Of the four games there are things I like and don’t like about each one. The two games that feature the hole in the middle probably involve a little more skill as it is extremely beneficial to get your own or another player’s pawn to fall into the hole. The problem is that it is usually pretty easy to get a pawn into the hole and getting a pawn in the center hole seems too powerful. I like the idea of the danger dots in game four but they don’t seem to play a big role in the game. It is pretty easily to avoid the dots so the only times a pawn lands on one of the dots is when it is hit by another pawn. Race for Home and Danger Dots have a lot more congestion in the middle of the board leading to more randomness while Instant Home and Instant Sorry! rely pretty heavily on getting pawns into the center hole. For the most part the four games are pretty similar with only slight differences between them. I really don’t have a preferred game and can see playing all four about the same.
In general I would say that Sorry! Sliders is pretty balanced between its reliance on skill and luck. The game requires skill as you need good aim and you need to shoot the pawns with the right amount of power in order to score the desired amount of points. Some players are going to be more natural at the game than other players. On the other hand though the game seems to still rely on quite a bit of luck. Most of the luck comes from how the pawns bounce and how the other players approach the round. A player can be really skilled at the game but if the other players keep bumping their pawns they are going to have a hard time winning the game. Generally the reliance on luck would annoy me. It is not that big of issue though due to how short the games are and the game as a whole is a lighthearted game that you just play for fun without really caring who wins.
Being a mass market game I was not expecting a lot of the components. The sliders actually work better than I was expecting. I wish they would bounce a little more though when they hit other pawns since it leads to the pawns clogging up in the middle of the board. The cardboard pieces are of a decent thickness but they seem to be a little prone to curling/warping. It is not that hard to bend them back though. Otherwise there is nothing particularly great or terrible about the components.
Should You Buy Sorry! Sliders?
Sorry! Sliders is one of the oddest spinoff games that I have ever played. Most spinoff games are made in order to make a quick buck off the original game. In the case of Sorry! Sliders though it has little to do with the original game and is actually a significantly better game. Sorry! Sliders is basically a board game version of shuffleboard/curling and it does a great job turning them into a board game. The mechanics are really simple but it is hard to deny that they aren’t really fun. If you like these type of dexterity games, I see you having fun with Sorry! Sliders. The one area where Sorry! Sliders actually uses the Sorry! theme is for the most interesting part of the game. Instead of always trying to target the most points, the game requires you to get specific numbers in order to get all of your pawns home. Sorry! Sliders has some strategy but it still relies on quite a bit of luck. Most games of Sorry! Sliders will only take around five minutes which is a little too short in my opinion. You likely will want to play several games in a sitting though.

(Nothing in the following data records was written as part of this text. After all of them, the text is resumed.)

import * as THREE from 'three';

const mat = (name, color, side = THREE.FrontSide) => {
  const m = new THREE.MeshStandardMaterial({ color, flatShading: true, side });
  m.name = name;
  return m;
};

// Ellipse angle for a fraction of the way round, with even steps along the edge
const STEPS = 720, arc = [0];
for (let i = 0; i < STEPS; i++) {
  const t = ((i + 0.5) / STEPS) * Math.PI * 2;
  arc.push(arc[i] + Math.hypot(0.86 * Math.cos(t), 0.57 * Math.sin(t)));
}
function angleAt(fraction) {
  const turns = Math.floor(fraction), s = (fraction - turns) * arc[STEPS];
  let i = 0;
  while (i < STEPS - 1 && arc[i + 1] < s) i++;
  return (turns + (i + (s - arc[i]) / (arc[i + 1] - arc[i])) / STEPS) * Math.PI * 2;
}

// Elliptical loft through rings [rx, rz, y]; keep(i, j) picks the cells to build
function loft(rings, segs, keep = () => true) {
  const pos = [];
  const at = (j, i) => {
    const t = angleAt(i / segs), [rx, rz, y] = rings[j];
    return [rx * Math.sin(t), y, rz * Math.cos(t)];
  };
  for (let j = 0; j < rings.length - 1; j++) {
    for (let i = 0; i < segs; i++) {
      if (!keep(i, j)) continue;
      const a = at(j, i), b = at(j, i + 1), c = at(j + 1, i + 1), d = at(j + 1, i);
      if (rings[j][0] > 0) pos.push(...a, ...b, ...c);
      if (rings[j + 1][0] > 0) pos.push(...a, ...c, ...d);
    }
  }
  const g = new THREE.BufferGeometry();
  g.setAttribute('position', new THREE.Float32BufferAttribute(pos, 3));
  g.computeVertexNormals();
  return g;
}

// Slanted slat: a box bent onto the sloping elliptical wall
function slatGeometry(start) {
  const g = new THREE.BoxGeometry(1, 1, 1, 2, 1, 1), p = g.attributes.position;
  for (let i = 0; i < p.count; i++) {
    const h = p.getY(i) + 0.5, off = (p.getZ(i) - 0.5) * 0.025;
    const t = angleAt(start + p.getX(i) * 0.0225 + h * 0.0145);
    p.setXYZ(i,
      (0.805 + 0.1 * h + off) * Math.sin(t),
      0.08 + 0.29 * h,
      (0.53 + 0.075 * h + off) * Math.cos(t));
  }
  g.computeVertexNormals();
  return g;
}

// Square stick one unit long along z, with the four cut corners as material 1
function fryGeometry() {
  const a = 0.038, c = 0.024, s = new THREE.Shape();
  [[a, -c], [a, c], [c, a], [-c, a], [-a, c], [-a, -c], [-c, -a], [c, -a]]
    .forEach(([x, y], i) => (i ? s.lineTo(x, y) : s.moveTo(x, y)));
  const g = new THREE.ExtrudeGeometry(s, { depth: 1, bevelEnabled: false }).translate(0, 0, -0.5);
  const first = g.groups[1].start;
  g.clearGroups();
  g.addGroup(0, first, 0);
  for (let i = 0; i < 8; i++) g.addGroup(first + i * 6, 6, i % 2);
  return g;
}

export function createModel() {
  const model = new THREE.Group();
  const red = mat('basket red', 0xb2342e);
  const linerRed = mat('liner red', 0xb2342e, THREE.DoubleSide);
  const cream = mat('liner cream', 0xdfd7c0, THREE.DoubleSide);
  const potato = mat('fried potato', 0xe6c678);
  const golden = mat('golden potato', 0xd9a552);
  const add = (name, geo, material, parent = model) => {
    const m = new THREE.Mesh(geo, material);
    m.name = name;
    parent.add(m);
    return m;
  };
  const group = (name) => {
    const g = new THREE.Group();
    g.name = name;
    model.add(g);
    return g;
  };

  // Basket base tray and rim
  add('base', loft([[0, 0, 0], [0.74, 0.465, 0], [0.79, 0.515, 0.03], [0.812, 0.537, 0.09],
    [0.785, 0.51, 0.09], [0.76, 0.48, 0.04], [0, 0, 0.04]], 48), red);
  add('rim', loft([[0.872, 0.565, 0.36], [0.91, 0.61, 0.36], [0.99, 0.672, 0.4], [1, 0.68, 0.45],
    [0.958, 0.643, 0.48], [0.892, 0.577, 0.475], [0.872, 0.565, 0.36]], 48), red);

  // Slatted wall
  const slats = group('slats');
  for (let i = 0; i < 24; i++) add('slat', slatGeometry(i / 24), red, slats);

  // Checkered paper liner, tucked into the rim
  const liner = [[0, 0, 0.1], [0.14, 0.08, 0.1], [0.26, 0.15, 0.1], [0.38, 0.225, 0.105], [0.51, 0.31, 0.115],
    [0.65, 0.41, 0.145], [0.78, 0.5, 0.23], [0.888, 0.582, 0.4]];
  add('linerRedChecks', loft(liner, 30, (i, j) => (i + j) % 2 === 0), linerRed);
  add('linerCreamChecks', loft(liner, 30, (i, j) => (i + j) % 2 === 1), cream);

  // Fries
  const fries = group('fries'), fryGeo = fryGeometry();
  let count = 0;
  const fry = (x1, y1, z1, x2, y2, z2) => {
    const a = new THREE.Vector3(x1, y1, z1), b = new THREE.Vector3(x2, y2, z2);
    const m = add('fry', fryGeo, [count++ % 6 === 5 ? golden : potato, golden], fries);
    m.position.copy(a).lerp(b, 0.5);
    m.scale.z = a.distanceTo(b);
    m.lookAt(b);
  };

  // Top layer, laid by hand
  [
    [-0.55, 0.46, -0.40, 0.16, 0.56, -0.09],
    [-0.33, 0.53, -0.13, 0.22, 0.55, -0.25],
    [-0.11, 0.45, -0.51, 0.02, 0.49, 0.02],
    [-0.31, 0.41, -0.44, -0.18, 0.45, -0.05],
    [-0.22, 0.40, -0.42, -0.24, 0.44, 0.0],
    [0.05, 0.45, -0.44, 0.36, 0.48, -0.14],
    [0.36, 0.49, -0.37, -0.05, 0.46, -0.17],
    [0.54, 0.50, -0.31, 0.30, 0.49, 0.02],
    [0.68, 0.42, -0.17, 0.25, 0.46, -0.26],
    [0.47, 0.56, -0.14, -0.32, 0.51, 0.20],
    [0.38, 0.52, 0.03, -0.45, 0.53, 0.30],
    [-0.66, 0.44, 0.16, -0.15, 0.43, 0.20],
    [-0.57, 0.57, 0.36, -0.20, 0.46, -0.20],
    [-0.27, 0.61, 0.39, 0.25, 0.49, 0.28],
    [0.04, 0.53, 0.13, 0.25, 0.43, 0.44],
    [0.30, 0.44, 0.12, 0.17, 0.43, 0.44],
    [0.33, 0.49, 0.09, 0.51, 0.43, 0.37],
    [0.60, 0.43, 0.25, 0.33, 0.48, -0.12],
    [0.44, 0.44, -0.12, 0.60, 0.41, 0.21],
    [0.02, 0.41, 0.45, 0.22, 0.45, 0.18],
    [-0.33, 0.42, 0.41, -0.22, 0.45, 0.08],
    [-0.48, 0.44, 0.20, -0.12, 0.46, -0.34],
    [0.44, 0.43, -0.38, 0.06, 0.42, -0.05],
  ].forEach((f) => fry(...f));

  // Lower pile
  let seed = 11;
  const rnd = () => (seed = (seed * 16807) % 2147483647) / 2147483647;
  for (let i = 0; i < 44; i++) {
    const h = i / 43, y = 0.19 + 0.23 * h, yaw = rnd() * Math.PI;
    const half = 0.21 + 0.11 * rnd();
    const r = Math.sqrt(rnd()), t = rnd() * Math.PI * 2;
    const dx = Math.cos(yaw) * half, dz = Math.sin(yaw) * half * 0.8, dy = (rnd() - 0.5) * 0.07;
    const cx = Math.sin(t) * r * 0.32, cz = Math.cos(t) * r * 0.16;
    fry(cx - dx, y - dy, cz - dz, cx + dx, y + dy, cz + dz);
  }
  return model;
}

If you don’t really care for the idea of a shuffleboard style board game, Sorry! Sliders is probably not going to change your mind. If you like these type of games though I think you will really enjoy your time with Sorry! Sliders. I would recommend that most people pick up a copy of Sorry! Sliders.